• [Records provided]:
=== Begin Enclosure ===

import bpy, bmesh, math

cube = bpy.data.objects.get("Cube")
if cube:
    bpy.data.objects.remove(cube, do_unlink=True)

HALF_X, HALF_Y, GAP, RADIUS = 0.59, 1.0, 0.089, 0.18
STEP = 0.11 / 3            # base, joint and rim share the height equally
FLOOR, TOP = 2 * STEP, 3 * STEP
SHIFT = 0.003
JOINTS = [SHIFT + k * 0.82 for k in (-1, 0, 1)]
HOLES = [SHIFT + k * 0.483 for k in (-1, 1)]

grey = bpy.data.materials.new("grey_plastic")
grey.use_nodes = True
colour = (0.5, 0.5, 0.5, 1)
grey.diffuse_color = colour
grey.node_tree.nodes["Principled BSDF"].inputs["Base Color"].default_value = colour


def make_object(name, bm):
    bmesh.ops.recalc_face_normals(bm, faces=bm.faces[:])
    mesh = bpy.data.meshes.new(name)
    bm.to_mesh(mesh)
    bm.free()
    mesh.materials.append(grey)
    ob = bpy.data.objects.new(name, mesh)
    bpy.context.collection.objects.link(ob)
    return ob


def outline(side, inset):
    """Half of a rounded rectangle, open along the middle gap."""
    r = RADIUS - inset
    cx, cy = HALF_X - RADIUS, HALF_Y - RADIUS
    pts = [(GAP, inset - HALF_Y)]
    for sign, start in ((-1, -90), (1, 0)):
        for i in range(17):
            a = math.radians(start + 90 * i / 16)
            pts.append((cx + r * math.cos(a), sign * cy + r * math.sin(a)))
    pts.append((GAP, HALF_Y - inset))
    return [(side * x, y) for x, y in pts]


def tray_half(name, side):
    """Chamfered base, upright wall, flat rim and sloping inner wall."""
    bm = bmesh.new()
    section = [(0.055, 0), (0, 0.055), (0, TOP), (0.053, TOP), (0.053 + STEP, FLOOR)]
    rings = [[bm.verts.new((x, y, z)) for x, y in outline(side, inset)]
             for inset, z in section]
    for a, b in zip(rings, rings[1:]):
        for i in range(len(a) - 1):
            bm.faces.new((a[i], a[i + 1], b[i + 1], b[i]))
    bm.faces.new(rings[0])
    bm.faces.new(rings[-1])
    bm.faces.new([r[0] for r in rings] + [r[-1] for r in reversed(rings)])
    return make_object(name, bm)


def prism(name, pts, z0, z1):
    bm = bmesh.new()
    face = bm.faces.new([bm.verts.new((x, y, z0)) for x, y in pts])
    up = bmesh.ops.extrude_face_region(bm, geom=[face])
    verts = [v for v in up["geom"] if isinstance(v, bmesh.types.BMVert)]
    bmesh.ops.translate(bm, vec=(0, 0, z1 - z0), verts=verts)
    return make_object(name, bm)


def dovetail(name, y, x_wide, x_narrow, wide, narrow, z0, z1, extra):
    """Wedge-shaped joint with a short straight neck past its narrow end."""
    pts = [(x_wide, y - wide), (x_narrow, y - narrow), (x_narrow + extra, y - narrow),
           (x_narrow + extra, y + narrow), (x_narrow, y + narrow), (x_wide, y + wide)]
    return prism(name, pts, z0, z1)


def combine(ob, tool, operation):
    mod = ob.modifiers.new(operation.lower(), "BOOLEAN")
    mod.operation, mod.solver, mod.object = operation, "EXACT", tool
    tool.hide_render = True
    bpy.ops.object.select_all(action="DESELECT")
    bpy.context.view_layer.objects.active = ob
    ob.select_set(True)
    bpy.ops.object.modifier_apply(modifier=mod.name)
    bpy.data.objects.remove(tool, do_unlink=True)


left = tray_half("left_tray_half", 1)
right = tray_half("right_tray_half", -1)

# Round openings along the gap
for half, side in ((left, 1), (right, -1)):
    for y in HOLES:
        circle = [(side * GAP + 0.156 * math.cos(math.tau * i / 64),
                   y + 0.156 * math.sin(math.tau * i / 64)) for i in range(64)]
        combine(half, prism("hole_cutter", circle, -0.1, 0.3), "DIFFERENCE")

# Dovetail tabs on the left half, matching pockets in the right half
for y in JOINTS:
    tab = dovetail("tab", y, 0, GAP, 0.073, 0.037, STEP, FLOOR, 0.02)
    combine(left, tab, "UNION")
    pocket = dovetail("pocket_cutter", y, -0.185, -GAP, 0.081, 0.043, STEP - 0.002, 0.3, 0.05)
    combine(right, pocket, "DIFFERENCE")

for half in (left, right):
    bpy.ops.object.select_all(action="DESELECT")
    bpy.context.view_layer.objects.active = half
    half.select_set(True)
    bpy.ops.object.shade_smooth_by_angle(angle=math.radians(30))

=== End Enclosure ===
=== Begin Enclosure ===

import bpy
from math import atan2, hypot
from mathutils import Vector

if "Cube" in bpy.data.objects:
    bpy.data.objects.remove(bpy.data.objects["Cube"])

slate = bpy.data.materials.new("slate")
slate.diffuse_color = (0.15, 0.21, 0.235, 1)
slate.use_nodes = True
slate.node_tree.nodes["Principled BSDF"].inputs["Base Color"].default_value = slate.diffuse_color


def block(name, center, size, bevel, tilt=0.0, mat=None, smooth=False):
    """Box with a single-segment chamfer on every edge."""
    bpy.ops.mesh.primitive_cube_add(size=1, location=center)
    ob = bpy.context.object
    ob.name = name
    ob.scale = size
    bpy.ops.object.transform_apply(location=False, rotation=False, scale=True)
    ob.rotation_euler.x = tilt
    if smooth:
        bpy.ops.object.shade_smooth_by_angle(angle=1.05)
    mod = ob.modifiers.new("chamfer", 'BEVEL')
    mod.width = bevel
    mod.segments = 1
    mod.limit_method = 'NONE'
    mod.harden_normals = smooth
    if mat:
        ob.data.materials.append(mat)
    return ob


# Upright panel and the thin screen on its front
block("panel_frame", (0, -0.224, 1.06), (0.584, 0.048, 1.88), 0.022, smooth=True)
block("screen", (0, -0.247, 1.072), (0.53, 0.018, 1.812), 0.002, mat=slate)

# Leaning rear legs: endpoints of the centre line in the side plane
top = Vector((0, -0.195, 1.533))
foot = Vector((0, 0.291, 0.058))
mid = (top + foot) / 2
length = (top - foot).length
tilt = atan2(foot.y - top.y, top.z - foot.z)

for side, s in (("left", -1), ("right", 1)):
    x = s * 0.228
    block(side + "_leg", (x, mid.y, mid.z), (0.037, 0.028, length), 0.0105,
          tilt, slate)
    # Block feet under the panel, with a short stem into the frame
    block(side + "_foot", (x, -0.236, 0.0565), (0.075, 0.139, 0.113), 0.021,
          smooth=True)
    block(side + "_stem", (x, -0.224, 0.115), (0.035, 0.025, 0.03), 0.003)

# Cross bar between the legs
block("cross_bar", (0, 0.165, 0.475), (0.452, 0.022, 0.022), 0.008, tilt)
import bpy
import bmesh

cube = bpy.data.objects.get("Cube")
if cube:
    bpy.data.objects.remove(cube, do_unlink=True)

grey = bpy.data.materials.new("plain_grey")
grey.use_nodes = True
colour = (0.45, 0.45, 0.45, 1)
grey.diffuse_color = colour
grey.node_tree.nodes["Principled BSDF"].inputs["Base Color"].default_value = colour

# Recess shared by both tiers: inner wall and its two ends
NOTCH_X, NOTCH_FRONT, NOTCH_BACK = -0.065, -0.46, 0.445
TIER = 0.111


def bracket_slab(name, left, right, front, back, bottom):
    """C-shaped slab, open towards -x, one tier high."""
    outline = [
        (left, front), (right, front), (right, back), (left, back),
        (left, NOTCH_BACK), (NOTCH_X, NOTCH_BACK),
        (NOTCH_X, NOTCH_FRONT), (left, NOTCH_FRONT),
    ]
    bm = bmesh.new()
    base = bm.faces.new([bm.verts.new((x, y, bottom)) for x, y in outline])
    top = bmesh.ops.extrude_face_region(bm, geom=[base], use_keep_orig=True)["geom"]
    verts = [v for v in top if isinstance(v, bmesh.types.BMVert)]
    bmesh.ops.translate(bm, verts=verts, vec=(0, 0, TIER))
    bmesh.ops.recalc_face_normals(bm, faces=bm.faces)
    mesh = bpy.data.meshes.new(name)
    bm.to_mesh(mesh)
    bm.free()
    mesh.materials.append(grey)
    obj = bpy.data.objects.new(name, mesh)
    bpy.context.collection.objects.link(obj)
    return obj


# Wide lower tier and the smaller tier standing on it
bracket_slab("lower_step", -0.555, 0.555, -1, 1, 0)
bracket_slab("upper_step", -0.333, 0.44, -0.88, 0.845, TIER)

=== End Enclosure ===

• [Exercise requirements]: Copy from the entries only those lines that hold the word "isinstance".

• [Completed exercise]:
    verts = [v for v in up["geom"] if isinstance(v, bmesh.types.BMVert)]
    verts = [v for v in top if isinstance(v, bmesh.types.BMVert)]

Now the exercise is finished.